▶ _Data to examine_
○ ○ ○ ○

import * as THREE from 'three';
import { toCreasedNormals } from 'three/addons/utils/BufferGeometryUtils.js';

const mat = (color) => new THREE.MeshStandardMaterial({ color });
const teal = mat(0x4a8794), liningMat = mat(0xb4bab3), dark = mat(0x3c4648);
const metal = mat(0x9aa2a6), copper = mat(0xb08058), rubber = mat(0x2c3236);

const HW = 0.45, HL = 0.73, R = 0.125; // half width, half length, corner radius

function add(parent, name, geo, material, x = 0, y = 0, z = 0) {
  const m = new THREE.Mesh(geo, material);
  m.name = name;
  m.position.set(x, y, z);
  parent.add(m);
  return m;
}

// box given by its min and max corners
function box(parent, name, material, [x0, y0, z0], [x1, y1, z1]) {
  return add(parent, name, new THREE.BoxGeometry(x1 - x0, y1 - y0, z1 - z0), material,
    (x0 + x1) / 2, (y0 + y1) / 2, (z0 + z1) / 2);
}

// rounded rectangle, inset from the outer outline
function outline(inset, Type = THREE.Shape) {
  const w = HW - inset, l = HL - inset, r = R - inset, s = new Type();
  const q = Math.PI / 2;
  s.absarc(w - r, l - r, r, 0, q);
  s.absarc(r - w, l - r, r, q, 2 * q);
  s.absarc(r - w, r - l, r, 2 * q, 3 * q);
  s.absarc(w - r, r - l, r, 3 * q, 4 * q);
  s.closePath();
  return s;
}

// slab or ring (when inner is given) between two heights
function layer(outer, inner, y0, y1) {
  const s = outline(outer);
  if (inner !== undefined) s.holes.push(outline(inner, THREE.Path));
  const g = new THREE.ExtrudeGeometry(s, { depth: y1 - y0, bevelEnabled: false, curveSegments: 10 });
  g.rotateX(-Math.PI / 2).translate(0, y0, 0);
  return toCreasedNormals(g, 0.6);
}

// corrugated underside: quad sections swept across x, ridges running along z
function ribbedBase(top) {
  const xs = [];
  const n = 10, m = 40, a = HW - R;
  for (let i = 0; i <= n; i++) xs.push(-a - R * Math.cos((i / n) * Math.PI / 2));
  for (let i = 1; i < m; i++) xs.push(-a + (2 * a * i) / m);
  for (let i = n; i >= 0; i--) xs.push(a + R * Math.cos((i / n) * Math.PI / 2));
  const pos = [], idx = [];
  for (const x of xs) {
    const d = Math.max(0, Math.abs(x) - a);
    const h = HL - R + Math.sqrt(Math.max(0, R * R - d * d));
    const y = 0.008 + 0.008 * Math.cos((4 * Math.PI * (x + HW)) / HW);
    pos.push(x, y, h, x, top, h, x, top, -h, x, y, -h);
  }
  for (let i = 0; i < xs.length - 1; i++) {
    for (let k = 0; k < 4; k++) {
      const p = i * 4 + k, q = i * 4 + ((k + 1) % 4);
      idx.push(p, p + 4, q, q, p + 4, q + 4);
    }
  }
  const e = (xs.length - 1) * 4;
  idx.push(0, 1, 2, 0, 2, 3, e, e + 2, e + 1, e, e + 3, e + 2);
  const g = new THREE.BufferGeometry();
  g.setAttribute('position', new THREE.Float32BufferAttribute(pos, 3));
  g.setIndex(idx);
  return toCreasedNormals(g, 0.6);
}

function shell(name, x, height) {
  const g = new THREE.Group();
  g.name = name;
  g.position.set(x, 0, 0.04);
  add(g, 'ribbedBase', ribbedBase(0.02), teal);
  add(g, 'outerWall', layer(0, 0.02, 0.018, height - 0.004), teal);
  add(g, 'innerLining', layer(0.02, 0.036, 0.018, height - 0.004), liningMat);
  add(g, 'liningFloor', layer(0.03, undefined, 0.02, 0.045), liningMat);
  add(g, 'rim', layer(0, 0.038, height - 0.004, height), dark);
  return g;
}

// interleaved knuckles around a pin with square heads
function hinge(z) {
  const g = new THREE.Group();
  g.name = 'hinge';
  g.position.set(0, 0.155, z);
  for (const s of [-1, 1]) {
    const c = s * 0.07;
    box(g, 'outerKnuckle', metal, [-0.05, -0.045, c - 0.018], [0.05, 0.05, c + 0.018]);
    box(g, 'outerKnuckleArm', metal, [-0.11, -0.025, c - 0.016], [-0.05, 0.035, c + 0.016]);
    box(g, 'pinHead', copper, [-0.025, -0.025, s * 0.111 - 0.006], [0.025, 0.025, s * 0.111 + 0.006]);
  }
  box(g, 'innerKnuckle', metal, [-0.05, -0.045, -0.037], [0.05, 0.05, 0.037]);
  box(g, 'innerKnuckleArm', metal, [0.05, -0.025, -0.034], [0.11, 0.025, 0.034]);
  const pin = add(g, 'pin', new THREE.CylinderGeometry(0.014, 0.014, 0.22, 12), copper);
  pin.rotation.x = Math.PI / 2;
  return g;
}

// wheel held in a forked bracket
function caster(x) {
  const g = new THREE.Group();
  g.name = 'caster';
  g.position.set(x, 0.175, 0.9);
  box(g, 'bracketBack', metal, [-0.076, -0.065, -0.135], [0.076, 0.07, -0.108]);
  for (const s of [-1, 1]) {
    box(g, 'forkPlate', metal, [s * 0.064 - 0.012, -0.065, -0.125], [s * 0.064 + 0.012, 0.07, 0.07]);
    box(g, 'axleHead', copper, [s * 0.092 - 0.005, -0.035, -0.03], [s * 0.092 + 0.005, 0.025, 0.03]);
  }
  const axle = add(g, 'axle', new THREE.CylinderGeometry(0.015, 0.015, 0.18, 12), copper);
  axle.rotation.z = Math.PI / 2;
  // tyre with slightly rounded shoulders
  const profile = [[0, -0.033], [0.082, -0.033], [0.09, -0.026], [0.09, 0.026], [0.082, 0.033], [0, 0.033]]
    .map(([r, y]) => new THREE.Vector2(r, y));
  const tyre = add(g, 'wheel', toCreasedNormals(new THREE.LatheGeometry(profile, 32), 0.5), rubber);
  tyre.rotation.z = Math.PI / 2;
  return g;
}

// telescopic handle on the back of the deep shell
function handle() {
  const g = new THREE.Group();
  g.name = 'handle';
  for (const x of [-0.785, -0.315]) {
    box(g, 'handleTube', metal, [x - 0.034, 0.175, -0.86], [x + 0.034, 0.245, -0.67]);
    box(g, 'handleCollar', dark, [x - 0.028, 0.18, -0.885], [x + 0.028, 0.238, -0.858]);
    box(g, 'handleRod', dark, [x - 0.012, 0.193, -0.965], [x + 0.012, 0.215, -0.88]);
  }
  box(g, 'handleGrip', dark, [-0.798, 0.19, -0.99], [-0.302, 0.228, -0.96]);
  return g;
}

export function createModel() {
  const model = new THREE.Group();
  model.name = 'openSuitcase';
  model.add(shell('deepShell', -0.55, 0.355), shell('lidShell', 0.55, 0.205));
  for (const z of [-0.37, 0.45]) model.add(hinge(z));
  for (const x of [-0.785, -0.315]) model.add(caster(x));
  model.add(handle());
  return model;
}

○ ○ ○ ○

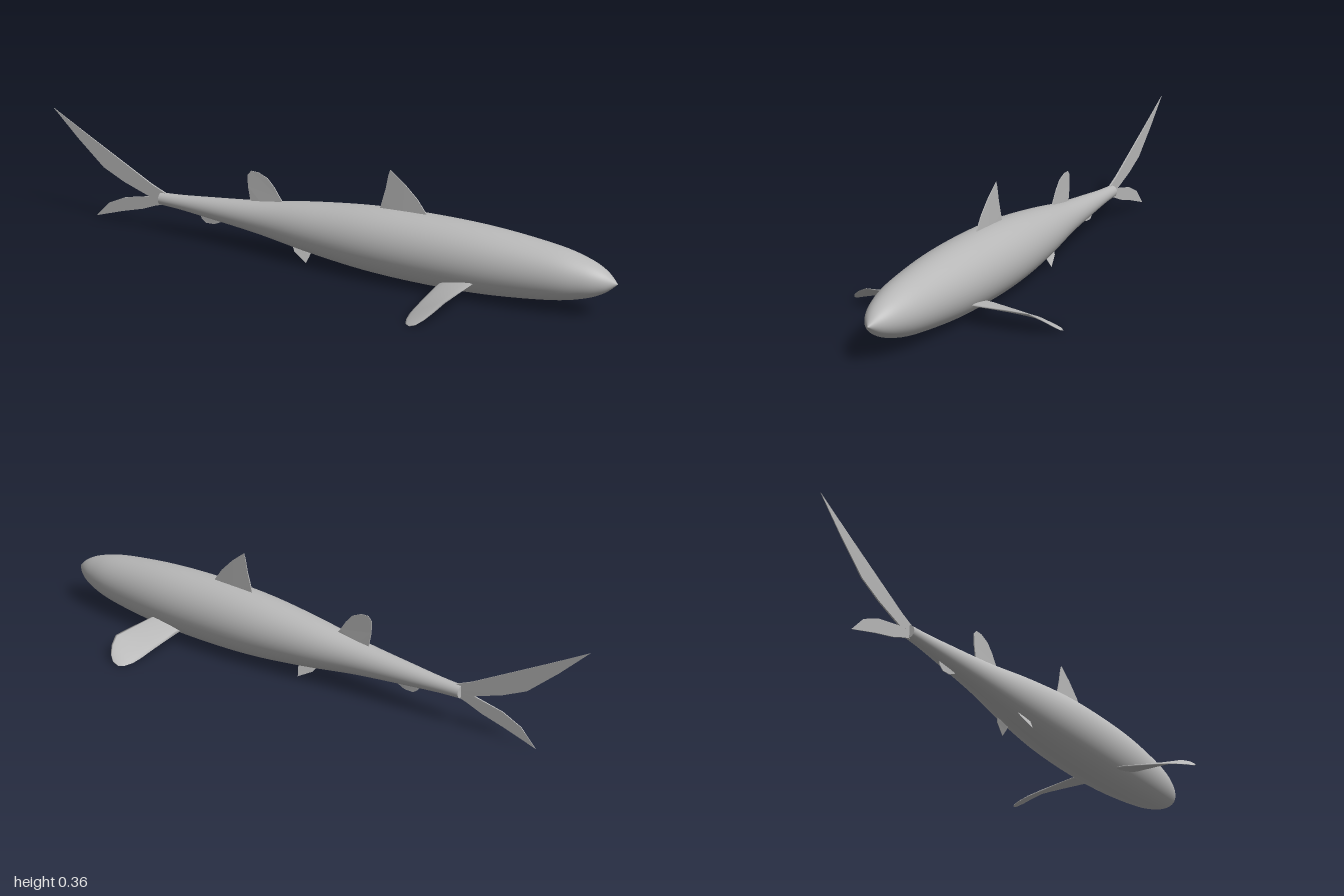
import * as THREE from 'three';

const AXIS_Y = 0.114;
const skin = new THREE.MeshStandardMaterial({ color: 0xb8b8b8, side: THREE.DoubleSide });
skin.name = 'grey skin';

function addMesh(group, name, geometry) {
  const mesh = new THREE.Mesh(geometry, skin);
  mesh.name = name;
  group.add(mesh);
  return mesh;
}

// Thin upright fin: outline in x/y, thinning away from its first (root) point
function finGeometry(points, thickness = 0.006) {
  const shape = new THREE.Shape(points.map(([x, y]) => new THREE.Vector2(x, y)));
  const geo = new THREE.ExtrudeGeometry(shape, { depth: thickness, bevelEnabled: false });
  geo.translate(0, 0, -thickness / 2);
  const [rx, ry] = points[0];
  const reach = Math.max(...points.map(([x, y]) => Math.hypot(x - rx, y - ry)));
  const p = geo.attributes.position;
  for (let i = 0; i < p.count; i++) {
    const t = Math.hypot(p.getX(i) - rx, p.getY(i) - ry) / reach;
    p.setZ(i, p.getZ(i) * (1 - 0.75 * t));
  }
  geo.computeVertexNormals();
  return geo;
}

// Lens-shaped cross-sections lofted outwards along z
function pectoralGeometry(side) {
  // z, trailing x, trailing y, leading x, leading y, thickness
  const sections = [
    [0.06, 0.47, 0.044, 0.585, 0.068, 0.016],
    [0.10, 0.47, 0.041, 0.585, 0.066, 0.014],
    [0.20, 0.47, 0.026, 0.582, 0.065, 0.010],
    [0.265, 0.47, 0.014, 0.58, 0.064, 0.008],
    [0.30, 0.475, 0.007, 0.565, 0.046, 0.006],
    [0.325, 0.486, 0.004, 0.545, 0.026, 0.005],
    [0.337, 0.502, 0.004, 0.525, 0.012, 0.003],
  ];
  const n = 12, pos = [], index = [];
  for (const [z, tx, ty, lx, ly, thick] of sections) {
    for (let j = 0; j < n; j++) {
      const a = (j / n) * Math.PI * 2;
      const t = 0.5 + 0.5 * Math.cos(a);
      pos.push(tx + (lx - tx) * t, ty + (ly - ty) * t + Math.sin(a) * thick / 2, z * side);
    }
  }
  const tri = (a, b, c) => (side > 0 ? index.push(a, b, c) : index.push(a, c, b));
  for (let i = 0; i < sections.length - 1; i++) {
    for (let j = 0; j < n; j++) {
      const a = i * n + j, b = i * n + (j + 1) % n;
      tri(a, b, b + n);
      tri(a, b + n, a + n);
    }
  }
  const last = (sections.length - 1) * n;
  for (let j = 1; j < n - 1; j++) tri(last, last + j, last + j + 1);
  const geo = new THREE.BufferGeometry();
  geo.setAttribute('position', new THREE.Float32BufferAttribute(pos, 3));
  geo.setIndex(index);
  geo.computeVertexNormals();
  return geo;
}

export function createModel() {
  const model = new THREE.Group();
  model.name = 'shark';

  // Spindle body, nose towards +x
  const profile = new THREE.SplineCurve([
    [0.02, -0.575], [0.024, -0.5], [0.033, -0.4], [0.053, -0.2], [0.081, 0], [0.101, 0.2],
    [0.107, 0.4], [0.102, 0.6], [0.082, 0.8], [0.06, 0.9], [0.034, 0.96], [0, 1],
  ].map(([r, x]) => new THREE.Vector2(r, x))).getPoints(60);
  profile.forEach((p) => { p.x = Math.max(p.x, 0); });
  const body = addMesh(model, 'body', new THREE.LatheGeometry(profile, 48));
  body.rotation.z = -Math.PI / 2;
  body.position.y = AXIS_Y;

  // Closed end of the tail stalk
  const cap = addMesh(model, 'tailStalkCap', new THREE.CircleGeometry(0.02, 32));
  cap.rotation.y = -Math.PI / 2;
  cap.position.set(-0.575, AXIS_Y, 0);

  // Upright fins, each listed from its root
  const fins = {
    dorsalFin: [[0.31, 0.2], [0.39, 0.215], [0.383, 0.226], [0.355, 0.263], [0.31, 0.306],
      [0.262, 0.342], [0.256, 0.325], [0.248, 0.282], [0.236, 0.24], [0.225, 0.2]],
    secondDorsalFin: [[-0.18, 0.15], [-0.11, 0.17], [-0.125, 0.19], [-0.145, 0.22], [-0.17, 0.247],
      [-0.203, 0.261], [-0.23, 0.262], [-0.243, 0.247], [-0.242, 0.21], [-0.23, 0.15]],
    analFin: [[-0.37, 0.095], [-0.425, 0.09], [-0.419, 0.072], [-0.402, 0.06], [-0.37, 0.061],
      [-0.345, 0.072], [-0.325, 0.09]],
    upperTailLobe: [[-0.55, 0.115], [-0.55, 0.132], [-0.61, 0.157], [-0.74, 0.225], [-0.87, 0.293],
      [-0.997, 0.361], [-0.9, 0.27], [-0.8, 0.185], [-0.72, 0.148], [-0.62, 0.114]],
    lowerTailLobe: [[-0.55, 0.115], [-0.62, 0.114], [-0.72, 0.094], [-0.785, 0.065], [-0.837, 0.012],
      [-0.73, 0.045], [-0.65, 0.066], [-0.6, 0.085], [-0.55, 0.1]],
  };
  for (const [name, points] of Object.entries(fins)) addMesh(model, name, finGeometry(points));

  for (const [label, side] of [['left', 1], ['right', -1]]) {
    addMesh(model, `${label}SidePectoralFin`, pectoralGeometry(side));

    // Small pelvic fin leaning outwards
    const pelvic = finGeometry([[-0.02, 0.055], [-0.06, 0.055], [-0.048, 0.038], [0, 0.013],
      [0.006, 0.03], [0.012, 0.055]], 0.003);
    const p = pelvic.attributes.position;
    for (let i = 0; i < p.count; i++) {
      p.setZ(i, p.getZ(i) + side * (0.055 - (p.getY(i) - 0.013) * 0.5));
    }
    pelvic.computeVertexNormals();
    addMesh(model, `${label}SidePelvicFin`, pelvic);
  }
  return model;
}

○ ○ ○ ○

Check each line of the data for "metal". Copy the lines where it turns up.

const metal = mat(0x9aa2a6), copper = mat(0xb08058), rubber = mat(0x2c3236);
    box(g, 'outerKnuckle', metal, [-0.05, -0.045, c - 0.018], [0.05, 0.05, c + 0.018]);
    box(g, 'outerKnuckleArm', metal, [-0.11, -0.025, c - 0.016], [-0.05, 0.035, c + 0.016]);
  box(g, 'innerKnuckle', metal, [-0.05, -0.045, -0.037], [0.05, 0.05, 0.037]);
  box(g, 'innerKnuckleArm', metal, [0.05, -0.025, -0.034], [0.11, 0.025, 0.034]);
  box(g, 'bracketBack', metal, [-0.076, -0.065, -0.135], [0.076, 0.07, -0.108]);
    box(g, 'forkPlate', metal, [s * 0.064 - 0.012, -0.065, -0.125], [s * 0.064 + 0.012, 0.07, 0.07]);
    box(g, 'handleTube', metal, [x - 0.034, 0.175, -0.86], [x + 0.034, 0.245, -0.67]);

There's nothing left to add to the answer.